How many kegs do I need? That’s a question that flashes through my mind with increasing frequency these days.
It sounds like a simple question – but it becomes quite complex when you are setting up a brewery.
Let me bore you a little bit – and school you on the several different kinds of kegs commonly used in beer dispensing.
You’ve probably heard the term “Barrel” – but most people have no idea what that means. Simply put, a Barrel (inexplicably abbreviated as “bbl”) equates to 31 gallons of beer.
A Half Barrel – usually referred to as a “Keg” – and the type of thing you will recognize if you’ve ever been to a frat party – holds 15 ½ gallons of beer.
A Quarter Barrel (also called a pony keg) holds 7.75 gallons of beer and is half the height of a Half Barrel. An alternate version (called the “Slim Quarter”) holds the same amount but in a taller, thinner version.

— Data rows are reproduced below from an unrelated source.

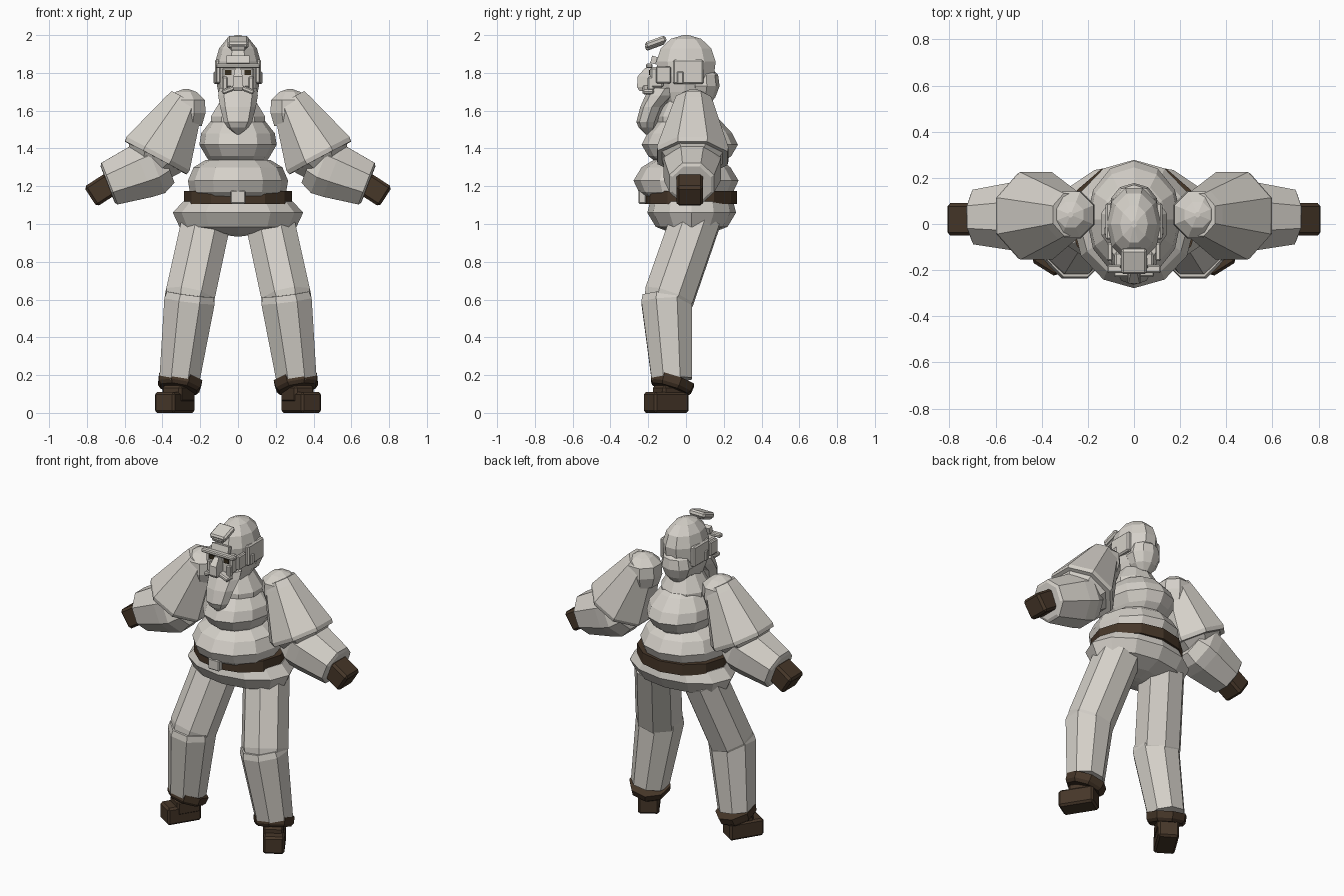
import bpy, bmesh, math
from mathutils import Vector, Matrix, Euler

if "Cube" in bpy.data.objects:
    bpy.data.objects.remove(bpy.data.objects["Cube"])


def material(name, rgb):
    m = bpy.data.materials.new(name)
    m.diffuse_color = (*rgb, 1)
    m.use_nodes = True
    m.node_tree.nodes["Principled BSDF"].inputs["Base Color"].default_value = m.diffuse_color
    return m


CLOTH = material("pale_grey", (0.66, 0.63, 0.58))
LEATHER = material("dark_brown", (0.062, 0.038, 0.022))
EYE = material("eye_brown", (0.035, 0.025, 0.012))


def finish(bm, name, mat, mirror=False):
    """Turn a bmesh into an object, with an optional mirrored twin."""
    for side in ((1, -1) if mirror else (1,)):
        if side < 0:
            for v in bm.verts:
                v.co.x *= -1
        bmesh.ops.recalc_face_normals(bm, faces=bm.faces)
        label = name if not mirror else ("left_" if side > 0 else "right_") + name
        me = bpy.data.meshes.new(label)
        bm.to_mesh(me)
        me.materials.append(mat)
        bpy.context.collection.objects.link(bpy.data.objects.new(label, me))
    bm.free()


def skin(bm, rings):
    """Join consecutive vertex rings and cap both ends."""
    n = len(rings[0])
    for a, b in zip(rings, rings[1:]):
        for i in range(n):
            j = (i + 1) % n
            bm.faces.new((a[i], a[j], b[j], b[i]))
    bm.faces.new(rings[0])
    bm.faces.new(rings[-1])


def stack(name, mat, rows, n=12, turn=0.0, mirror=False, x=0.0):
    """Horizontal oval rings; each row is (z, y centre, x radius, y radius)."""
    bm = bmesh.new()
    rings = []
    for z, cy, rx, ry in rows:
        rings.append([bm.verts.new((x + rx * math.sin(math.tau * (i + turn) / n),
                                    cy - ry * math.cos(math.tau * (i + turn) / n), z))
                      for i in range(n)])
    skin(bm, rings)
    finish(bm, name, mat, mirror)


def tube(name, mat, start, end, rows, n=8, turn=0.5, mirror=True):
    """Rings along a straight axis; each row is (fraction, radius)."""
    a, b = Vector(start), Vector(end)
    d = (b - a).normalized()
    u = Vector((0, 1, 0)).cross(d).normalized()
    v = d.cross(u)
    bm = bmesh.new()
    rings = []
    for t, r in rows:
        angles = [math.tau * (i + turn) / n for i in range(n)]
        rings.append([bm.verts.new(a.lerp(b, t) + r * (math.cos(k) * u + math.sin(k) * v))
                      for k in angles])
    skin(bm, rings)
    finish(bm, name, mat, mirror)


def box(name, mat, loc, size, rot=(0, 0, 0), bevel=0.0, mirror=False):
    bm = bmesh.new()
    bmesh.ops.create_cube(bm, size=1, matrix=Matrix.Diagonal((*size, 1)))
    if bevel:
        bmesh.ops.bevel(bm, geom=bm.edges[:], offset=bevel, segments=1,
                        affect='EDGES', profile=0.5)
    r = Euler([math.radians(k) for k in rot]).to_matrix().to_4x4()
    bm.transform(Matrix.Translation(loc) @ r)
    finish(bm, name, mat, mirror)


# Torso: puffed chest, belly, belt and skirt
stack("collar", CLOTH, [(1.54, 0.0, .15, .15), (1.57, 0.0, .15, .15), (1.68, 0.0, .08, .09)], 10)
stack("chest", CLOTH, [(1.33, .02, .15, .18), (1.36, .02, .17, .22), (1.42, .02, .205, .255),
                       (1.48, .02, .195, .225), (1.55, .02, .14, .16), (1.58, .01, .10, .12)])
stack("belly", CLOTH, [(1.13, .01, .23, .21), (1.17, 0, .255, .25), (1.23, 0, .265, .278),
                       (1.30, 0, .235, .235), (1.34, .01, .17, .18)])
stack("belt", LEATHER, [(1.105, .025, .285, .245), (1.175, .025, .285, .245)])
box("belt_buckle", CLOTH, (0, -.232, 1.142), (.08, .04, .07), bevel=.006)
stack("skirt", CLOTH, [(.935, .03, .02, .02), (.95, .03, .12, .10), (.985, .03, .31, .19),
                       (1.06, .03, .345, .235), (1.12, .03, .29, .22)], 12)

# Trousers: overlapping thigh and shin tubes
tube("thigh", CLOTH, (.165, .055, 1.03), (.265, -.105, .57),
     [(0, .14), (.9, .142), (1, .13)])
tube("shin", CLOTH, (.252, -.105, .63), (.31, -.075, .175),
     [(0, .135), (.08, .145), (1, .115)])

# Boots, toes turned outwards
tube("boot_cuff", LEATHER, (.315, -.085, .125), (.305, -.068, .18),
     [(0, .105), (.3, .12), (1, .125)])
box("boot_sole", LEATHER, (.335, -.105, .055), (.125, .215, .11), (0, 0, 32), .012, True)
box("boot_ankle", LEATHER, (.315, -.085, .10), (.12, .15, .09), (0, 0, 32), .012, True)

# Shoulder caps, sleeves and hands
tube("shoulder_cap", CLOTH, (.275, .04, 1.52), (.275, .04, 1.715),
     [(0, .09), (.35, .112), (.7, .108), (.92, .06), (1, .012)])
tube("upper_sleeve", CLOTH, (.27, .04, 1.66), (.435, .035, 1.35),
     [(0, .10), (.12, .115), (.93, .205), (1, .20)])
tube("elbow_puff", CLOTH, (.41, .035, 1.40), (.46, .035, 1.30),
     [(0, .18), (.3, .19), (1, .13)])
tube("lower_sleeve", CLOTH, (.38, .035, 1.33), (.69, .03, 1.21),
     [(0, .13), (.2, .165), (.4, .16), (.97, .128), (1, .11)])
box("hand", LEATHER, (.725, .02, 1.18), (.135, .14, .125), (0, 33, 0), .014, True)

# Head with a rounded hood and a bulge at the nape
stack("head", CLOTH, [(1.62, -.02, .08, .08), (1.70, -.01, .105, .13), (1.78, 0, .12, .155),
                      (1.86, 0, .12, .165), (1.93, 0, .10, .14), (1.98, 0, .06, .085),
                      (2.0, 0, .012, .015)], 10, .5)
stack("nape_bulge", CLOTH, [(1.63, .08, .04, .04), (1.67, .08, .08, .075), (1.73, .08, .105, .098),
                            (1.79, .08, .09, .09), (1.83, .08, .05, .05)], 10)
box("ear_pad", CLOTH, (.108, .012, 1.805), (.03, .16, .13), bevel=.008, mirror=True)
box("ear_knob", CLOTH, (.12, -.03, 1.775), (.018, .035, .065), bevel=.005, mirror=True)
box("temple_strap", CLOTH, (.105, -.12, 1.79), (.025, .08, .09), bevel=.006, mirror=True)

# Tilted plate above the forehead
box("forehead_plate", CLOTH, (0, -.16, 1.963), (.112, .115, .036), (20, 0, 0), .01)
box("plate_ridge", CLOTH, (0, -.165, 1.948), (.08, .105, .03), (20, 0, 0), .006)

# Face
box("brow", CLOTH, (0, -.195, 1.837), (.235, .035, .024), bevel=.006)
box("brow_rest", CLOTH, (0, -.17, 1.868), (.12, .03, .04), (-15, 0, 0))
box("face", CLOTH, (0, -.155, 1.775), (.17, .07, .11), bevel=.01)
box("eye", EYE, (.052, -.193, 1.803), (.034, .008, .026), mirror=True)
stack("nose", CLOTH, [(1.705, -.215, .03, .045), (1.725, -.222, .04, .052), (1.78, -.22, .034, .052),
                      (1.825, -.20, .022, .025)], 4, .5)
box("moustache", CLOTH, (.045, -.20, 1.712), (.085, .06, .026), (0, 22, 0), .007, True)
box("cheek", CLOTH, (.07, -.185, 1.745), (.028, .035, .07), (0, 0, 0), .006, True)
stack("beard", CLOTH, [(1.475, -.195, .01, .02), (1.51, -.205, .055, .045), (1.54, -.207, .075, .056),
                       (1.62, -.18, .095, .062), (1.68, -.135, .105, .08), (1.72, -.11, .10, .08)], 8)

A Sixth Barrel (usually referred to as a “Sixtel”) holds a little more than 5 gallons, yields about 55 12 ozs beers, and is commonly used in the direct draw style beer coolers in many restaurants.
Each barrel of beer produced will fill 2 half barrel kegs; 4 quarter Barrel kegs; or 6 sixtels.
Ok. Now that that’s out of the way we can get to what keeps me up at night.
Let’s say that you have a 15 bbl system like we do. This means that every time you brew and ferment 15 bbls of beer, you’ll need about 30 half kegs; 60 Quarter kegs, or 90 Sixtels to store your beer (for simplicity sake we’ll ignore the beer that’s lost to spillage, filters and what have you).
And that’s where it gets complicated. For beer served at the brewery – and some restaurants with bigger draft systems – we’ll use Half Kegs, but – as we said – a lot of the restaurants use Sixtels – as do a lot of folks with home draft systems. Slim Quarters are catching on slowly, as they hold 2.5 gallons more than a Sixtel, while not taking up a lot more space.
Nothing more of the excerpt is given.